Ichikawa Kon is a versatile filmmaker who excelled in many different genres including animation, melodrama, comedy and documentary. He gained international recognition through works such as “Conflagration” (1958), which portrayed the psychological disintegration of a young temple acolyte. His “The Crowded Streetcar” (1957) is a light comedy laced with sharp social satire, highlighting the absurdity of the emerging post-war corporate culture.
Ichikawa is also known for his technical proficiency and diversity in styles and themes. To evoke the dark feeling of the Taisho era, the colour scheme in “Her Brother” (1960) was altered with a new silver retention technology which is still widely in use today.

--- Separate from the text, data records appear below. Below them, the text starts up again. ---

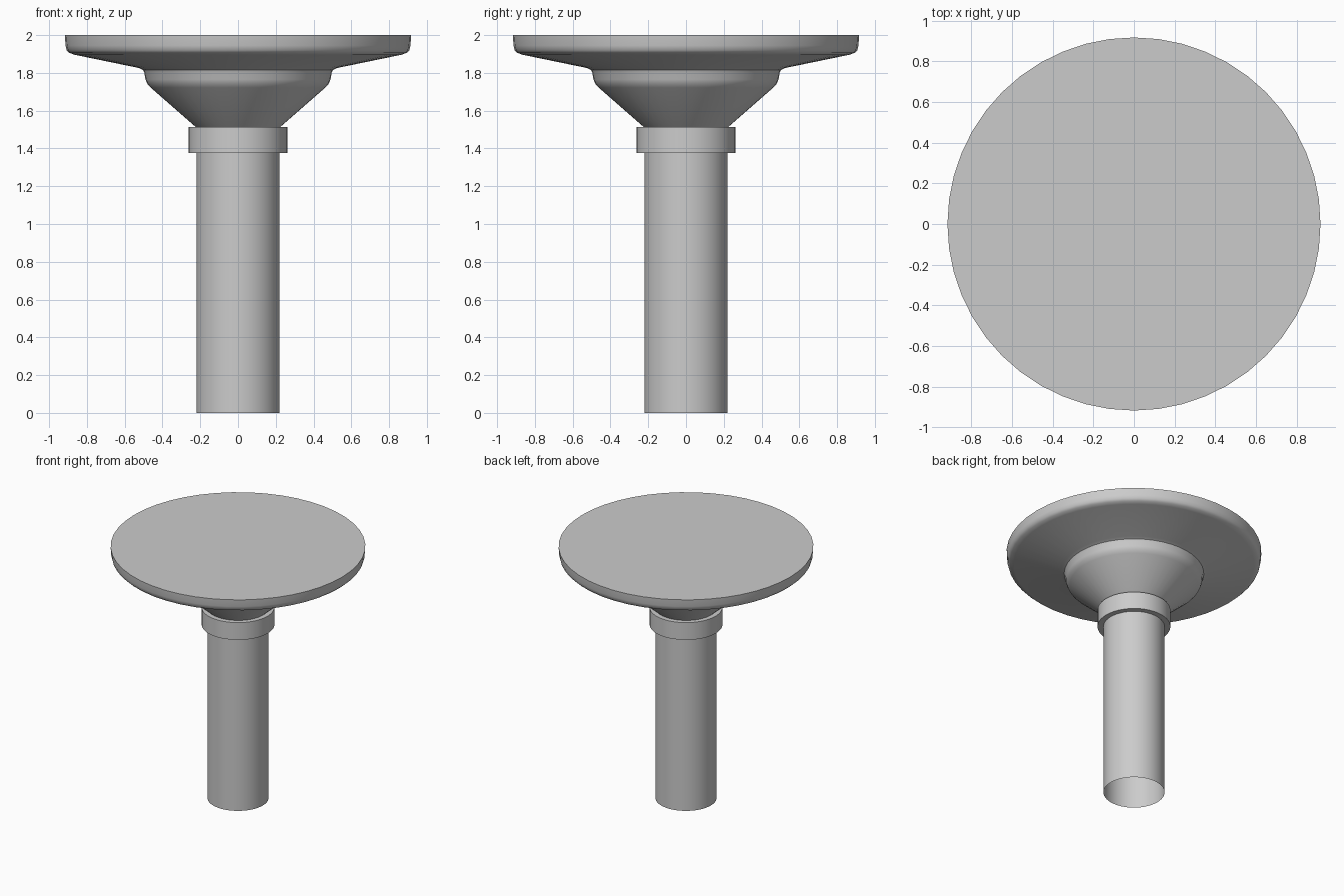
import bpy, bmesh, math

if "Cube" in bpy.data.objects:
    bpy.data.objects.remove(bpy.data.objects["Cube"])

SEGMENTS = 48


def lathe(name, profile):
    """Spin a (radius, height) profile around the z axis."""
    bm = bmesh.new()
    verts = [bm.verts.new((r, 0, z)) for r, z in profile]
    edges = [bm.edges.new(pair) for pair in zip(verts, verts[1:])]
    bmesh.ops.spin(bm, geom=verts + edges, cent=(0, 0, 0), axis=(0, 0, 1),
                   angle=math.tau, steps=SEGMENTS, use_duplicate=False)
    bmesh.ops.remove_doubles(bm, verts=bm.verts[:], dist=0.0005)
    bmesh.ops.recalc_face_normals(bm, faces=bm.faces[:])
    mesh = bpy.data.meshes.new(name)
    bm.to_mesh(mesh)
    bm.free()
    obj = bpy.data.objects.new(name, mesh)
    bpy.context.collection.objects.link(obj)
    # Make sure the outside faces outwards on open shells
    side = max(mesh.polygons, key=lambda p: p.center.xy.length)
    if side.normal.xy.dot(side.center.xy) < 0:
        mesh.flip_normals()
    bpy.ops.object.select_all(action='DESELECT')
    obj.select_set(True)
    bpy.context.view_layer.objects.active = obj
    bpy.ops.object.shade_smooth_by_angle(angle=math.radians(40))
    return obj


# Hollow post, open at the foot
lathe("post", [(0.22, 0), (0.22, 1.40)])

# Collar band around the top of the post
lathe("collar", [(0.22, 1.377), (0.262, 1.377), (0.262, 1.514), (0.21, 1.514)])

# Flared head: cone, rounded step, shallow dish and flat top
lathe("flared_head", [
    (0.222, 1.512), (0.462, 1.722), (0.48, 1.742), (0.49, 1.765),
    (0.496, 1.80), (0.503, 1.816), (0.525, 1.826),
    (0.865, 1.896), (0.893, 1.906), (0.907, 1.92), (0.913, 1.945),
    (0.917, 2.0), (0, 2.0)])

A veteran director who made his directorial debut in 1951, Shindo Kaneto directed more than 40 films and wrote over 200 scripts. With no dialogue, only music and sound effects, “The Naked Island” (1960) is a touchingly expressive cinematic poem that captures the life and dignity of human existence. One of his most representative works, “Onibaba” (1964) is raw, primal and feverish in expressing the darkness that lurks behind a human facade. He directed the wry comedy “A Last Note” (1995) at age 83, paying tribute to old age with wistful touches.

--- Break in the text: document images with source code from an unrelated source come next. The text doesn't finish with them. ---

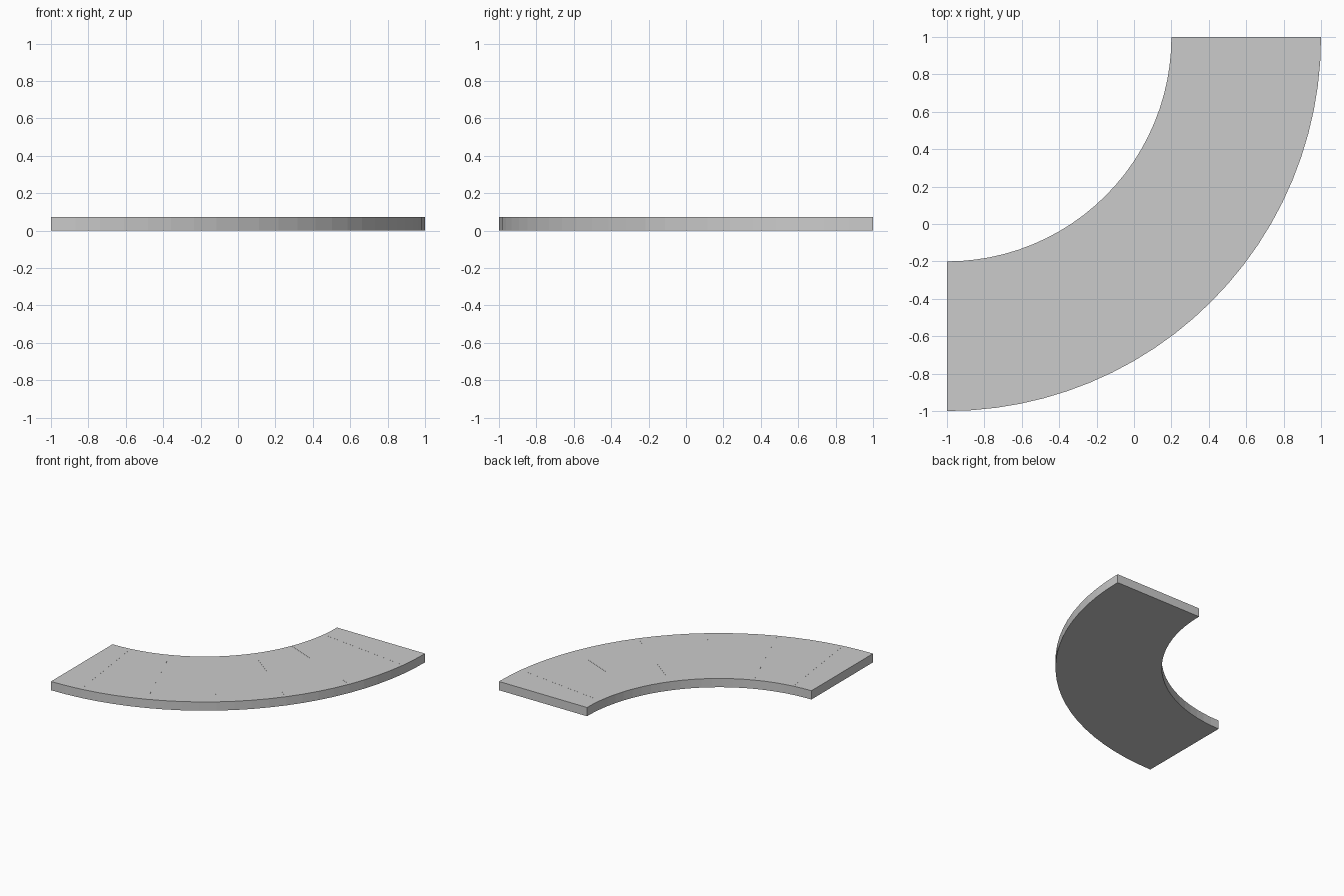
import bpy, bmesh, math
from mathutils import Matrix, Vector

if "Cube" in bpy.data.objects:
    bpy.data.objects.remove(bpy.data.objects["Cube"])

CENTRE = Vector((-1, 1, 0))
INNER, OUTER, HEIGHT, STEPS = 1.2, 2.0, 0.072, 24

def finish(name, bm):
    bmesh.ops.recalc_face_normals(bm, faces=bm.faces[:])
    mesh = bpy.data.meshes.new(name)
    bm.to_mesh(mesh)
    bm.free()
    obj = bpy.data.objects.new(name, mesh)
    bpy.context.collection.objects.link(obj)
    return obj

# Quarter-turn slab: a rectangular section spun about the curve centre
bm = bmesh.new()
section = [(INNER, 0), (OUTER, 0), (OUTER, HEIGHT), (INNER, HEIGHT)]
rings = []
for i in range(STEPS + 1):
    a = -math.pi / 2 * i / STEPS
    rings.append([bm.verts.new(CENTRE + Vector((r * math.cos(a), r * math.sin(a), z)))
                  for r, z in section])
for p, q in zip(rings, rings[1:]):
    for j in range(4):
        k = (j + 1) % 4
        bm.faces.new((p[j], p[k], q[k], q[j]))
bm.faces.new(rings[0])
bm.faces.new(rings[-1])
finish("curved_walkway", bm)

# Hairline joint strips laid almost flush across the top, every 15 degrees
for n in range(6):
    bm = bmesh.new()
    place = (Matrix.Translation(CENTRE)
             @ Matrix.Rotation(-math.radians(7.5 + 15 * n), 4, 'Z')
             @ Matrix.Translation((1.593, 0, HEIGHT - 0.0015))
             @ Matrix.Diagonal((0.766, 0.003, 0.004, 1)))
    bmesh.ops.create_cube(bm, size=1, matrix=place)
    finish(f"joint_strip_{n + 1}", bm)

Suzuki Seijun is one of the cinema’s most distinguished iconoclasts, responsible for a body of films informed by a vision of his very own. After remaining unknown for years outside Japan, the peculiarity of his cinema caught the world’s attention in the 1980s, quickly gaining a cult reputation with a dedicated following. “Tokyo Drifter” (1966) is an expressionistic pop-art action movie while his absurdist masterpiece “Branded to Kill” (1967) is full of style, emotion and vision. His first fully independent film “Zigeunerweisen” (1980) is a psychedelic kaleidoscope of a thriller featuring intellectual characters in a period setting.

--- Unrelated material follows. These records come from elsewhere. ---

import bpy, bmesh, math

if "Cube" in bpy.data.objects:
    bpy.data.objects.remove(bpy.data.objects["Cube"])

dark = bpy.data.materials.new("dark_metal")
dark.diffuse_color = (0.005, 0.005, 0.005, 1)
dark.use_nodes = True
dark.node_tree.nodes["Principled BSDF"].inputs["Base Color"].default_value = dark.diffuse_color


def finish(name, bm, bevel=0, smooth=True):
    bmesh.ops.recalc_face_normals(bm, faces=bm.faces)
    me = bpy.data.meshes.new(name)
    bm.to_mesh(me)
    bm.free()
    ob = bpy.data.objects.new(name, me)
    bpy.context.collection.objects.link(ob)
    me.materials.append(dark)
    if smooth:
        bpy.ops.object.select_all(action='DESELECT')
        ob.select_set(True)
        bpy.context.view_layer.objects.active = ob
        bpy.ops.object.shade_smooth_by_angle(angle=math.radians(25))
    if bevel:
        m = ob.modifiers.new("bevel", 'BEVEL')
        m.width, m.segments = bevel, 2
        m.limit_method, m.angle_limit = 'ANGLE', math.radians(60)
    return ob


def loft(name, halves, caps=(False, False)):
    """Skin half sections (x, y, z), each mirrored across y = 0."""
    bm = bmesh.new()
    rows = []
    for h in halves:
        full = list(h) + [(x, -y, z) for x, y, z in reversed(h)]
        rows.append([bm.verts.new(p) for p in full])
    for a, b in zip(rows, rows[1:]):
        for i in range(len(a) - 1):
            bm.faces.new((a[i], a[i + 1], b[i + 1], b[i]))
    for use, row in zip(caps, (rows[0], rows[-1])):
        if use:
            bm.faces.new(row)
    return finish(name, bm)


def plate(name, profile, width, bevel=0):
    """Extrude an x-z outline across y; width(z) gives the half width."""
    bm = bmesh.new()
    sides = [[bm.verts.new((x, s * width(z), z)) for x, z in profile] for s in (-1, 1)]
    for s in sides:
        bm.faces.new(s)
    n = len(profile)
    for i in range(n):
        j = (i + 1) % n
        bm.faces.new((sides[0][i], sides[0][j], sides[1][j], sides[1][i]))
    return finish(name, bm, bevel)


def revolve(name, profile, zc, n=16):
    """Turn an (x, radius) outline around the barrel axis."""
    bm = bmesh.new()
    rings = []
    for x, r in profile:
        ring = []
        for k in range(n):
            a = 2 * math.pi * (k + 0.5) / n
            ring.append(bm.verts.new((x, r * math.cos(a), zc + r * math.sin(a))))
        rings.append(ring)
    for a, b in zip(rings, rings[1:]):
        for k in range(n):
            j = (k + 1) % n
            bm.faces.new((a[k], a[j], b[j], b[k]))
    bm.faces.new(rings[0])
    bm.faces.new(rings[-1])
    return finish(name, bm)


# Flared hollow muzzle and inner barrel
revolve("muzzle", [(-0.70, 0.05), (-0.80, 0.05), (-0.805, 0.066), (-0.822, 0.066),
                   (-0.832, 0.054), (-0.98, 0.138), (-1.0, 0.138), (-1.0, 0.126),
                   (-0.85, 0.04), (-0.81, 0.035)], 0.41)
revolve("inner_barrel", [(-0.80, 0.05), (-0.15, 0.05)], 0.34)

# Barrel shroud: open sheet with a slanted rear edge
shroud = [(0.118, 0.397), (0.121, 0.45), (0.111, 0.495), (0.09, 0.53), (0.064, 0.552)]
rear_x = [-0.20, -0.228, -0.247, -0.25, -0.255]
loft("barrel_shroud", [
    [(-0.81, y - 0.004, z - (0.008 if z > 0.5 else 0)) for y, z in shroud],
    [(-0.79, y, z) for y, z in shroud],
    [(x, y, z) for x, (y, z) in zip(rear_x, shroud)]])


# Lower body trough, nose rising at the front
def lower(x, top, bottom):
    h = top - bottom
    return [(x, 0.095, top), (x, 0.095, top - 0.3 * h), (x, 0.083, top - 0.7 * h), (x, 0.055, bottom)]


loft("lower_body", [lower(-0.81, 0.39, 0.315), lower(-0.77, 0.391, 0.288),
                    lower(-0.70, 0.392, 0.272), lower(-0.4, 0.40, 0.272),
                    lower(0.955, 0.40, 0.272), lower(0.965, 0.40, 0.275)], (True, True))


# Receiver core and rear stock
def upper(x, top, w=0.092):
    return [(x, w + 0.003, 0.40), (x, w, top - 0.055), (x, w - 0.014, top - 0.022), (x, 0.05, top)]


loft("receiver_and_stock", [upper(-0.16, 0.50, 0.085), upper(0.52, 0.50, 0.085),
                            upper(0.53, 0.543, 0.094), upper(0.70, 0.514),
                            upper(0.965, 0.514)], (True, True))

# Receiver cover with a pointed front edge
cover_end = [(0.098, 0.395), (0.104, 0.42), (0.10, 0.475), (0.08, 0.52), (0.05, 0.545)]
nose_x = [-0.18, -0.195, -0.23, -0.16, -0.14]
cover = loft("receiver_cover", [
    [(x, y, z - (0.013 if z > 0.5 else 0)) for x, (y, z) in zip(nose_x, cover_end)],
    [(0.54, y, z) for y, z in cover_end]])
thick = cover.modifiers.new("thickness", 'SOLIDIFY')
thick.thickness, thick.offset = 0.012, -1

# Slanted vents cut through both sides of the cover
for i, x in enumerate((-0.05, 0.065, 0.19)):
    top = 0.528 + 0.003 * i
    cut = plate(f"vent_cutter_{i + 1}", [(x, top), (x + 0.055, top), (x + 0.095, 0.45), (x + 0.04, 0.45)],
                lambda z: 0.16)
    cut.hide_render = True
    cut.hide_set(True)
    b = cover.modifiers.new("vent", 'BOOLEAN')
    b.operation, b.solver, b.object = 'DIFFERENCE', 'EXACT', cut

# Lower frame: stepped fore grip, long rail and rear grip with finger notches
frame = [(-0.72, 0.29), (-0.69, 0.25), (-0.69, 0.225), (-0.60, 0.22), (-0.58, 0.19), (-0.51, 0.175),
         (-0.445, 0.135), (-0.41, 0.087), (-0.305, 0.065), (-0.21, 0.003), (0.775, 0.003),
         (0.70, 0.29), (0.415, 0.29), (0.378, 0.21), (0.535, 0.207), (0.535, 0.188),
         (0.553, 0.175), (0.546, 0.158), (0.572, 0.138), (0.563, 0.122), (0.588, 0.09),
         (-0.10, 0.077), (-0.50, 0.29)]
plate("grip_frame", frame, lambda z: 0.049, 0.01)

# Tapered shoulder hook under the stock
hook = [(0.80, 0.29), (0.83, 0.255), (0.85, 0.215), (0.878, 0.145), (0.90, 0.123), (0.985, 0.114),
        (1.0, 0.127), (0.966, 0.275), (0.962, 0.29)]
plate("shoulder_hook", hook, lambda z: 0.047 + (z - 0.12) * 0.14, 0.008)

Yamada Yoji is renowned for his skill in capturing the humour, pathos and vitality of common people. As one of the best chapters of the legendary Tora-san saga, “Tora-san’s Sunrise and Sunset” (1976) switches effortlessly between humour and melancholy. The tender drama “The Yellow Handkerchief” (1977), set in beautiful Hokkaido, was a commercial and critical success and recently remade by Hollywood. Yamada’s mastery of film art is evident in the touching road movie “Where Spring Comes Late” (1970) as he projects the epic from the personal with splendid Shochiku Grandscope photography and a lyrical rhythm.
Haneda Sumiko made award-winning documentaries on a variety of subjects. The leisurely paced “Ode to Mt Hayachine” (1982) captures the land and people in the Kitagami valley through the four seasons. With “Into the Picture Scroll: The Tale of Yamanaka Tokiwa” (2004), Haneda ingeniously animates a scroll painting into a captivating story accompanied by a score of joruri music.
All films are in Japanese with English subtitles. “Vengeance is Mine” has been classified as Category III and only ticket holders who are aged 18 and above will be admitted.
Tickets priced at $50 are available at URBTIX outlets. Half-price tickets are available for senior citizens aged 60 and above, people with disabilities, full-time students and Comprehensive Social Security Assistance recipients.
Detailed programme information can be obtained in the “ProFolio 47” distributed at all performing venues of the Leisure and Cultural Services Department. For programme enquiries, please call 2739 2139 / 2734 2900 or browse the websites: www.filmarchive.gov.hk or www.lcsd.gov.hk/fp.
Ends/Wednesday, May 13, 2009
The photo of Madame Kawakita.
Picture shows a film still of "Rashomon" (1950).
Picture shows a film still of "Violence at Noon" (1966).